The value of PE secondaries reached $57 billion in the first half of 2022, breaking the previous first-half record hit a year ago.
The private equity secondary market is booming as investors recalibrate their portfolios.
The value of PE secondary transactions reached $57 billion in the first half of 2022, breaking the previous first-half record of $48 billion in 2021, according to the latest global secondary market report by Jefferies. The firm estimated that total PE secondary transaction volume will surpass $120 billion by the end of the year.
The value of activity by just limited partners grew to $33 billion in the first half of 2022, up 74 percent from the same period last year. Part of the reason that investors have been selling their stakes is that they have ended up being over-allocated to private equity as the value of their public stocks has fallen, according to the Jefferies report.
The rise in selling has led to a decline in secondary pricing.
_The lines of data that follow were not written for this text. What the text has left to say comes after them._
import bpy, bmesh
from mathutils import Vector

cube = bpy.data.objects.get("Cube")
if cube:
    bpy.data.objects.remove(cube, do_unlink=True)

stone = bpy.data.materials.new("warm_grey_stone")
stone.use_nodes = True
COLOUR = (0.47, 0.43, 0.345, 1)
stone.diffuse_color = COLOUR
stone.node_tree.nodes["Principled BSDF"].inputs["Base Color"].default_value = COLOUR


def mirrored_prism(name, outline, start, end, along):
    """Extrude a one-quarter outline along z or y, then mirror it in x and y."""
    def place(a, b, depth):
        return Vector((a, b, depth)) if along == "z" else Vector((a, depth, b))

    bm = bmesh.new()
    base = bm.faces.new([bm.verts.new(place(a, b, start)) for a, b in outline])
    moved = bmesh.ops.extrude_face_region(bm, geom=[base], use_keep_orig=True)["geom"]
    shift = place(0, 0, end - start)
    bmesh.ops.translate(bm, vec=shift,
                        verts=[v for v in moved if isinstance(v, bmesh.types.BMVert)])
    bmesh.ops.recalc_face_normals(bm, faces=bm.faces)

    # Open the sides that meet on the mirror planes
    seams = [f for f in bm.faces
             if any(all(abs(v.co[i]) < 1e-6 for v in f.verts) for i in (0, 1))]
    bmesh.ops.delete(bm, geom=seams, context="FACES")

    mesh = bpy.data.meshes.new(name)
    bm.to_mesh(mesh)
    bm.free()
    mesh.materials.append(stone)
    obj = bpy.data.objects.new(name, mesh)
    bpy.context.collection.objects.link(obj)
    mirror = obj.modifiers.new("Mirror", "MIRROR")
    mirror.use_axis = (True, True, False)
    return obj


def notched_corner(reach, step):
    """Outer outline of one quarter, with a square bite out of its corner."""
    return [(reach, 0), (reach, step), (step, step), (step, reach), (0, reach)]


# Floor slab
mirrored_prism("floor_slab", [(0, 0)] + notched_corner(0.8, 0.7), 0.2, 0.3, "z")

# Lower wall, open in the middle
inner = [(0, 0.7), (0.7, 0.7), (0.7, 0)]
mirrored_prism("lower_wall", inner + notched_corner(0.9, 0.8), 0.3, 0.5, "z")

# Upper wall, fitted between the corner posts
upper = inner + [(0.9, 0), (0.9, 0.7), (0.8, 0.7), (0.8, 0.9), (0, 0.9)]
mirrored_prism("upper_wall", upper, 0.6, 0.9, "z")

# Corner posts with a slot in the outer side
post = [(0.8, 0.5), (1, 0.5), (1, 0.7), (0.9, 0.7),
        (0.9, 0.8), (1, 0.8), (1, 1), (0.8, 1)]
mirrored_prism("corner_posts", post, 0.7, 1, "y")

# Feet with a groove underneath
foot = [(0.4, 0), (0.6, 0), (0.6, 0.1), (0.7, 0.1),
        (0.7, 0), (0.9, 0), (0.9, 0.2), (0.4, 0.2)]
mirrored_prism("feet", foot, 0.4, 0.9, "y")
According to Jefferies, the average winning bid of secondary private equity stakes was 86 percent of net asset value in the first half of 2022, down by 6 percent from 2021. The drop in NAVs is a change from the persistently high secondary prices seen last year, despite an increase in selling, which was listed as a top concern of investors in an April survey conducted by Eaton Partners.
“Public markets declined meaningfully in 2022 year-to-date, but for the most part you haven’t actually seen write-downs in private portfolios,” said Andy Nick, managing director at Jefferies’ private capital advisory team. He added that there is a time lag in the valuation of private assets. When the lower second quarter NAVs come out, better reflecting public markets, he said, the pressure on investors to sell might be alleviated somewhat.
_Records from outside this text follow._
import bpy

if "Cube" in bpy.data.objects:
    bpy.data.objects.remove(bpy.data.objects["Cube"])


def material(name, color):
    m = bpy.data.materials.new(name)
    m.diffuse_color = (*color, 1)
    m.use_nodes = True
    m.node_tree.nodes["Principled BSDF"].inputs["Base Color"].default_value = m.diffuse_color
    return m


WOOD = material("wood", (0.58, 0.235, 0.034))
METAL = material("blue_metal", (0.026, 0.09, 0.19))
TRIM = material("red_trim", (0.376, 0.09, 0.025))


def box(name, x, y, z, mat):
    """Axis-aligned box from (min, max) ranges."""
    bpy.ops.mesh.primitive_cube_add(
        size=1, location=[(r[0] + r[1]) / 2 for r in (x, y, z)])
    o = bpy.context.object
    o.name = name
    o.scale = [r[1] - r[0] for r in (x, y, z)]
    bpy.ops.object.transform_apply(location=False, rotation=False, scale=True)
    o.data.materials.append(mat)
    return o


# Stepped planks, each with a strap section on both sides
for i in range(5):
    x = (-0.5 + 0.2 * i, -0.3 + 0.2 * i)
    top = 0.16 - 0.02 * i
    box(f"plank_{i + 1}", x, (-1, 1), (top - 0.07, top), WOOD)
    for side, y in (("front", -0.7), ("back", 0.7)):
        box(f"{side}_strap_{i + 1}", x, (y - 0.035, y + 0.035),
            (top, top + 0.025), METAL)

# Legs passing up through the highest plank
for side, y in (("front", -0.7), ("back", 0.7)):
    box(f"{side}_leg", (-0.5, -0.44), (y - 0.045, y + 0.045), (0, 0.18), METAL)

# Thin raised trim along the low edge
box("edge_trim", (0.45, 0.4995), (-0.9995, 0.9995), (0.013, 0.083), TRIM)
The GP-led secondary market has been robust, too. General partners made up 42 percent of total secondary transaction value, according to the Jefferies report. GP-led deals have been heavily concentrated on single-asset continuation funds, which represent about 60 percent of total continuation fund value, according to Jefferies. Since early 2020, investors have grown more comfortable with single-asset deals because it was easier to conduct due diligence on individual companies during the pandemic.
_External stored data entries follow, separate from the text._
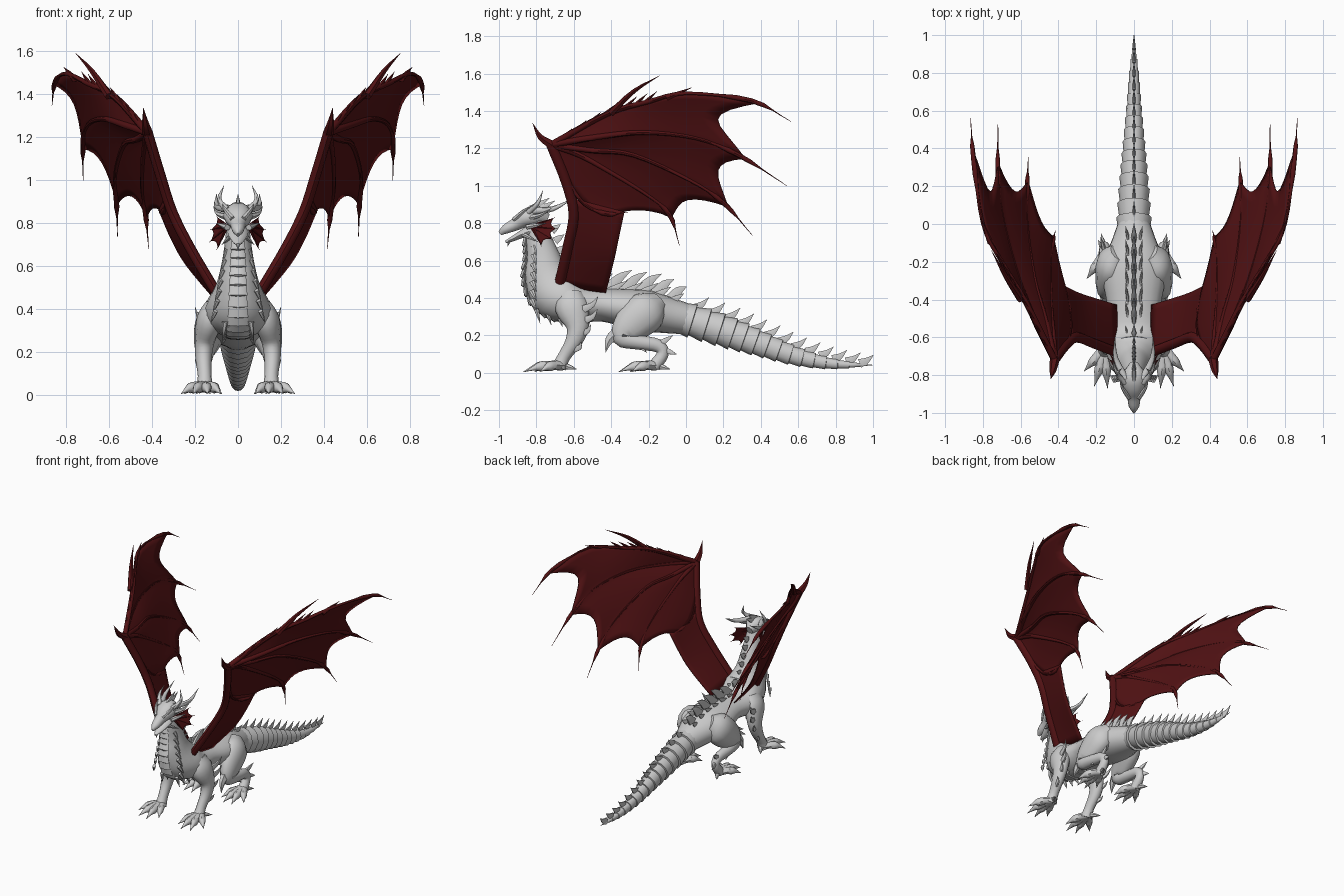
import bpy
import bmesh
import math
from mathutils import Vector

default_cube = bpy.data.objects.get("Cube")
if default_cube:
    bpy.data.objects.remove(default_cube, do_unlink=True)


def make_material(name, color):
    material = bpy.data.materials.new(name)
    material.use_nodes = True
    material.diffuse_color = color
    material.node_tree.nodes["Principled BSDF"].inputs["Base Color"].default_value = color
    return material


pale_grey = make_material("pale grey scales", (0.6, 0.6, 0.6, 1))
dark_red = make_material("dark red membrane", (0.085, 0.006, 0.007, 1))


def smooth(rows, steps=4):
    """Catmull-Rom interpolation of rows of any width."""
    rows = [Vector(row) for row in rows]
    padded = [rows[0] * 2 - rows[1]] + rows + [rows[-1] * 2 - rows[-2]]
    result = []
    for a, b, c, d in zip(padded, padded[1:], padded[2:], padded[3:]):
        for step in range(steps):
            t = step / steps
            result.append(b + (c - a) * (t / 2)
                          + (a * 2 - b * 5 + c * 4 - d) * (t * t / 2)
                          + (b * 3 - a - c * 3 + d) * (t * t * t / 2))
    return result + [rows[-1]]


def sample(points, t):
    """Point at fraction t along a list of points."""
    place = min(max(t, 0), 1) * (len(points) - 1)
    index = min(int(place), len(points) - 2)
    return points[index].lerp(points[index + 1], place - index)


def tube(bm, rows, sides=10, steps=4):
    """Skin rows of (x, y, z, half width, half height)."""
    rows = smooth(rows, steps) if steps > 1 else [Vector(row) for row in rows]
    centres = [Vector(row[:3]) for row in rows]
    rings = []
    for i, row in enumerate(rows):
        tangent = (centres[min(i + 1, len(rows) - 1)] - centres[max(i - 1, 0)]).normalized()
        side = Vector((1, 0, 0)) if abs(tangent.x) < 0.9 else Vector((0, 1, 0))
        side = (side - tangent * side.dot(tangent)).normalized()
        up = side.cross(tangent)
        ring = []
        for k in range(sides):
            angle = math.tau * k / sides
            offset = side * math.cos(angle) * max(row[3], 0.001) + up * math.sin(angle) * max(row[4], 0.001)
            ring.append(bm.verts.new(centres[i] + offset))
        rings.append(ring)
    for low, high in zip(rings, rings[1:]):
        for k in range(sides):
            j = (k + 1) % sides
            bm.faces.new((low[k], low[j], high[j], high[k]))
    bm.faces.new(rings[0])
    bm.faces.new(rings[-1])


def spike(bm, base, tip, width, height=None, bend=(0, 0, 0), sides=6):
    """Tapered horn, fin or thorn with an optional bend."""
    base, tip = Vector(base), Vector(tip)
    height = height or width
    middle = base.lerp(tip, 0.5) + Vector(bend)
    tube(bm, [(*base, width, height), (*middle, width * 0.65, height * 0.65), (*tip, 0, 0)], sides, 3)


def sheet(bm, first, second, scallop=0.0, reach=1.0, bulge=0.0):
    """Web stretched between two paths, with a scalloped far edge."""
    columns, count = 8, 12
    grid = []
    for i in range(columns + 1):
        v = i / columns
        arch = math.sin(math.pi * v)
        end = reach - scallop * arch
        line = []
        for j in range(count + 1):
            u = end * j / count
            point = sample(first, u).lerp(sample(second, u), v)
            point.x += bulge * arch * u
            line.append(bm.verts.new(point))
        grid.append(line)
    for left, right in zip(grid, grid[1:]):
        for j in range(count):
            bm.faces.new((left[j], left[j + 1], right[j + 1], right[j]))


def finish(bm, name, material, mirror=False, thickness=0.0):
    bmesh.ops.remove_doubles(bm, verts=bm.verts, dist=0.0002)
    bmesh.ops.recalc_face_normals(bm, faces=bm.faces)
    mesh = bpy.data.meshes.new(name)
    bm.to_mesh(mesh)
    bm.free()
    mesh.materials.append(material)
    part = bpy.data.objects.new(name, mesh)
    bpy.context.collection.objects.link(part)
    bpy.ops.object.select_all(action="DESELECT")
    part.select_set(True)
    bpy.context.view_layer.objects.active = part
    bpy.ops.object.shade_smooth_by_angle(angle=math.radians(45))
    if thickness:
        part.modifiers.new("Thickness", "SOLIDIFY").thickness = thickness
    if mirror:
        part.modifiers.new("Mirror", "MIRROR").use_mirror_merge = False


# Neck and torso
bm = bmesh.new()
tube(bm, [(0, -0.81, 0.82, 0.05, 0.05), (0, -0.79, 0.72, 0.06, 0.07), (0, -0.765, 0.62, 0.075, 0.09),
          (0, -0.745, 0.52, 0.1, 0.12), (0, -0.69, 0.42, 0.145, 0.14), (0, -0.58, 0.37, 0.16, 0.105),
          (0, -0.45, 0.365, 0.14, 0.09), (0, -0.3, 0.345, 0.165, 0.105), (0, -0.2, 0.33, 0.16, 0.11),
          (0, -0.08, 0.305, 0.115, 0.095), (0, 0.02, 0.285, 0.08, 0.08)], 20)
finish(bm, "body", pale_grey)

# Tail of overlapping scale rings
tail = smooth([(0, -0.04, 0.3, 0.09, 0.085), (0, 0.2, 0.225, 0.075, 0.083), (0, 0.4, 0.155, 0.058, 0.066),
               (0, 0.6, 0.085, 0.04, 0.047), (0, 0.8, 0.047, 0.024, 0.026), (0, 1, 0.042, 0, 0)])
bm = bmesh.new()
rings, segments = [], 16
for i in range(segments):
    for t, flare in ((i, 0.92), (i + 0.97, 1.1)):
        row = sample(tail, t / segments)
        rings.append((*row[:3], row[3] * flare, row[4] * flare))
tube(bm, rings, 12, 1)
finish(bm, "tail", pale_grey)

# Fins along the tail, back and nape
bm = bmesh.new()
for i in range(1, 14):
    x, y, z, width, height = sample(tail, i / 14)
    spike(bm, (0, y, z + height * 0.85), (0, y + 0.075, z + height + 0.045), 0.009, 0.028, (0, 0, -0.008))
for y, z, size in ((-0.6, 0.46, 0.06), (-0.5, 0.44, 0.09), (-0.42, 0.44, 0.11), (-0.34, 0.43, 0.11),
                   (-0.25, 0.43, 0.1), (-0.16, 0.42, 0.08), (-0.08, 0.39, 0.07)):
    spike(bm, (0, y, z), (0, y + size * 1.2, z + size), 0.016, 0.04, (0, 0, 0.015))
    for side in (-1, 1):
        spike(bm, (side * 0.03, y, z - 0.01), (side * 0.045, y + size, z + size * 0.5), 0.01, 0.025)
for i in range(5):
    z = 0.54 + i * 0.055
    spike(bm, (0, -0.65 - i * 0.017, z), (0, -0.59 - i * 0.02, z + 0.035), 0.01, 0.025)
finish(bm, "spine_fins", pale_grey)

# Overlapping throat and belly plates
bm = bmesh.new()
throat = smooth([(0, -0.855, 0.73), (0, -0.85, 0.62), (0, -0.862, 0.5), (0, -0.81, 0.36), (0, -0.68, 0.285), (0, -0.5, 0.275)])
for i in range(14):
    start, end = sample(throat, i / 14), sample(throat, (i + 1.2) / 14)
    drop = Vector((0, -0.014, -0.006))
    width = 0.035 + 0.002 * i
    tube(bm, [(*start, width * 0.8, 0.012), (*(end + drop), width, 0.012), (*(end + drop * 1.4), 0.005, 0.004)], 8, 1)
finish(bm, "throat_plates", pale_grey)

# Side thorns of neck and chest
bm = bmesh.new()
for i in range(7):
    z = 0.68 - i * 0.048
    x = 0.05 + i * 0.009
    spike(bm, (x, -0.815 - 0.002 * i, z), (x + 0.022, -0.8, z - 0.055), 0.012, 0.016)
for i in range(4):
    y = -0.8 + i * 0.06
    spike(bm, (0.06, y, 0.34 - i * 0.018), (0.07, y + 0.02, 0.265 - i * 0.01), 0.014)
finish(bm, "chest_thorns", pale_grey, mirror=True)

# Head, jaw and brows
bm = bmesh.new()
tube(bm, [(0, -0.995, 0.745, 0.006, 0.012), (0, -0.965, 0.768, 0.028, 0.026), (0, -0.91, 0.795, 0.038, 0.036),
          (0, -0.86, 0.825, 0.065, 0.05), (0, -0.8, 0.84, 0.066, 0.058), (0, -0.74, 0.82, 0.025, 0.03)], 10, 3)
tube(bm, [(0, -0.965, 0.7, 0.008, 0.007), (0, -0.93, 0.715, 0.026, 0.014), (0, -0.87, 0.745, 0.045, 0.024),
          (0, -0.8, 0.77, 0.05, 0.045)], 10, 3)
spike(bm, (0, -0.945, 0.685 + 0.02), (0, -0.955, 0.675), 0.01)
for z, reach in ((0.885, 0.07), (0.87, 0.1)):
    spike(bm, (0, -z + 0.06, z - 0.01), (0, -0.8 + reach, z + 0.05), 0.014, 0.025)
finish(bm, "head", pale_grey)

# Horns, brow ridges and cheek spikes
bm = bmesh.new()
spike(bm, (0.045, -0.82, 0.865), (0.1, -0.6, 0.935), 0.021, bend=(0.025, 0, -0.022), sides=8)
spike(bm, (0.05, -0.84, 0.86), (0.065, -0.765, 0.975), 0.017, bend=(0.03, 0.01, -0.008), sides=8)
spike(bm, (0.025, -0.92, 0.82), (0.075, -0.82, 0.895), 0.014, bend=(0.01, 0, 0.006))
spike(bm, (0.055, -0.83, 0.83), (0.115, -0.72, 0.88), 0.016, bend=(0.01, 0, -0.01))
spike(bm, (0.05, -0.85, 0.78), (0.1, -0.75, 0.8), 0.015)
spike(bm, (0.035, -0.87, 0.74), (0.075, -0.79, 0.7), 0.013)
finish(bm, "horns", pale_grey, mirror=True)

# Cheek frills
root = Vector((0.05, -0.83, 0.785))
frill_tips = [Vector(p) for p in ((0.1, -0.7, 0.83), (0.13, -0.685, 0.77), (0.135, -0.71, 0.71), (0.1, -0.77, 0.675))]
bm = bmesh.new()
for a, b in zip(frill_tips, frill_tips[1:]):
    sheet(bm, [root, a], [root, b], 0.12, 0.9)
finish(bm, "frill_webs", dark_red, mirror=True, thickness=0.005)
bm = bmesh.new()
for tip in frill_tips:
    spike(bm, root, tip, 0.008)
finish(bm, "frill_spines", dark_red, mirror=True)


def foot(bm, ankle, toes):
    """Clawed toes spreading from an ankle."""
    ankle = Vector(ankle)
    for tip in toes:
        tip = Vector((*tip, 0.006))
        near, knuckle, claw = (ankle.lerp(tip, t) for t in (0.35, 0.58, 0.75))
        tube(bm, [(*ankle, 0.03, 0.028), (near.x, near.y, 0.04, 0.026, 0.024), (knuckle.x, knuckle.y, 0.034, 0.024, 0.026),
                  (claw.x, claw.y, 0.026, 0.014, 0.014), (*tip, 0, 0)], 8, 3)


# Front legs
bm = bmesh.new()
tube(bm, [(0.1, -0.62, 0.42, 0.05, 0.07), (0.13, -0.61, 0.35, 0.062, 0.09), (0.155, -0.58, 0.25, 0.046, 0.062),
          (0.16, -0.6, 0.17, 0.038, 0.045), (0.155, -0.65, 0.09, 0.032, 0.034), (0.155, -0.68, 0.03, 0.04, 0.04)], 12)
foot(bm, (0.155, -0.66, 0.04), [(0.08, -0.81), (0.14, -0.87), (0.21, -0.86), (0.265, -0.78)])
spike(bm, (0.16, -0.64, 0.035), (0.2, -0.585, 0.02), 0.018)
for y, z, length in ((-0.55, 0.34, 0.1), (-0.545, 0.28, 0.09), (-0.565, 0.21, 0.07), (-0.6, 0.13, 0.05)):
    spike(bm, (0.17, y, z), (0.2, y + length * 0.8, z + length * 0.7), 0.014, 0.024, (0, 0.01, -0.01))
finish(bm, "front_legs", pale_grey, mirror=True)

# Hind legs
bm = bmesh.new()
tube(bm, [(0.08, -0.15, 0.38, 0.05, 0.06), (0.12, -0.21, 0.33, 0.078, 0.11), (0.145, -0.3, 0.25, 0.06, 0.095),
          (0.155, -0.34, 0.19, 0.042, 0.055), (0.158, -0.26, 0.165, 0.038, 0.04), (0.155, -0.15, 0.145, 0.03, 0.036),
          (0.155, -0.125, 0.1, 0.028, 0.032), (0.155, -0.17, 0.035, 0.036, 0.034)], 12)
foot(bm, (0.155, -0.16, 0.04), [(0.075, -0.3), (0.13, -0.36), (0.195, -0.355), (0.25, -0.29)])
spike(bm, (0.16, -0.14, 0.035), (0.19, -0.085, 0.02), 0.018)
for y, z, rise in ((-0.13, 0.16, 0.04), (-0.11, 0.12, -0.02), (-0.27, 0.16, -0.05)):
    spike(bm, (0.16, y, z), (0.175, y + 0.06, z + rise), 0.014, 0.02)
spike(bm, (0.15, -0.36, 0.22), (0.165, -0.43, 0.11), 0.03, 0.04, (0, -0.015, 0.01))
finish(bm, "hind_legs", pale_grey, mirror=True)

# Wing bones: arm, then fingers from the leading edge inward
wrist = (0.42, -0.72, 1.22)
arm = smooth([(0.09, -0.68, 0.46), (0.22, -0.63, 0.68), (0.305, -0.6, 0.85), (0.36, -0.64, 1.02), wrist])
rear = smooth([(0.09, -0.43, 0.42), (0.24, -0.385, 0.6), (0.31, -0.36, 0.72), (0.37, -0.33, 0.86)])
fingers = [smooth(path) for path in (
    [wrist, (0.57, -0.42, 1.385), (0.7, -0.2, 1.45), (0.8, 0, 1.495), (0.85, 0.35, 1.455), (0.865, 0.56, 1.345)],
    [wrist, (0.54, -0.48, 1.26), (0.63, -0.23, 1.285), (0.7, 0.05, 1.255), (0.72, 0.28, 1.165), (0.72, 0.54, 1)],
    [wrist, (0.47, -0.5, 1.19), (0.53, -0.28, 1.165), (0.57, 0.02, 1.03), (0.565, 0.2, 0.91), (0.56, 0.355, 0.735)],
    [wrist, (0.43, -0.58, 1.17), (0.44, -0.45, 1.1), (0.445, -0.22, 0.96), (0.43, -0.09, 0.85), (0.415, -0.035, 0.68)],
    [wrist, (0.385, -0.67, 1.1), (0.36, -0.63, 1.02), (0.335, -0.54, 0.9), (0.35, -0.42, 0.85), (0.37, -0.31, 0.86)])]
bm = bmesh.new()
tube(bm, [(*p, 0.024, 0.028) for p in arm], 8, 1)
for path in fingers:
    last = len(path) - 1
    rows = []
    for i, p in enumerate(path):
        radius = 0.018 * (1 - i / last) ** 0.7 + (0.007 if 0.72 < i / last < 0.9 else 0)
        rows.append((*p, radius, radius))
    tube(bm, rows, 8, 1)
# Thumb claw, long thorn and leading edge thorns
spike(bm, wrist, (0.44, -0.82, 1.335), 0.026, bend=(0, -0.01, -0.015))
spike(bm, (0.6, -0.4, 1.39), (0.755, -0.14, 1.59), 0.02, bend=(0, -0.01, 0.015))
spike(bm, (0.76, -0.1, 1.47), (0.81, 0.03, 1.525), 0.016)
for i in range(8):
    base = sample(fingers[0], 0.03 + i * 0.05)
    spike(bm, base, base + Vector((0.04, 0.065, 0.06)), 0.012)
finish(bm, "wing_bones", dark_red, mirror=True)

# Wing membranes
bm = bmesh.new()
for a, b, scallop in zip(fingers, fingers[1:], (0.13, 0.1, 0.1, 0.08)):
    sheet(bm, a, b, scallop, 0.83, -0.012)
sheet(bm, arm[:11], rear)
finish(bm, "wing_membranes", dark_red, mirror=True, thickness=0.007)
But diversification still matters. “We do think the market will continue to see a lot of single-asset deals, but maybe with a little bit more balance toward multi-asset continuation fund deals, as well,” Nick said. Besides the impact of the pandemic, investors today are also concerned about the looming recession, persistent inflation, rising interest rates, and geopolitical tensions. “You just have buyers [who are] more cautious, [who are trying to] make sure that they’re not catching a falling knife [with] any companies that might be extremely impacted by everything that’s going on in the world today,” Nick said.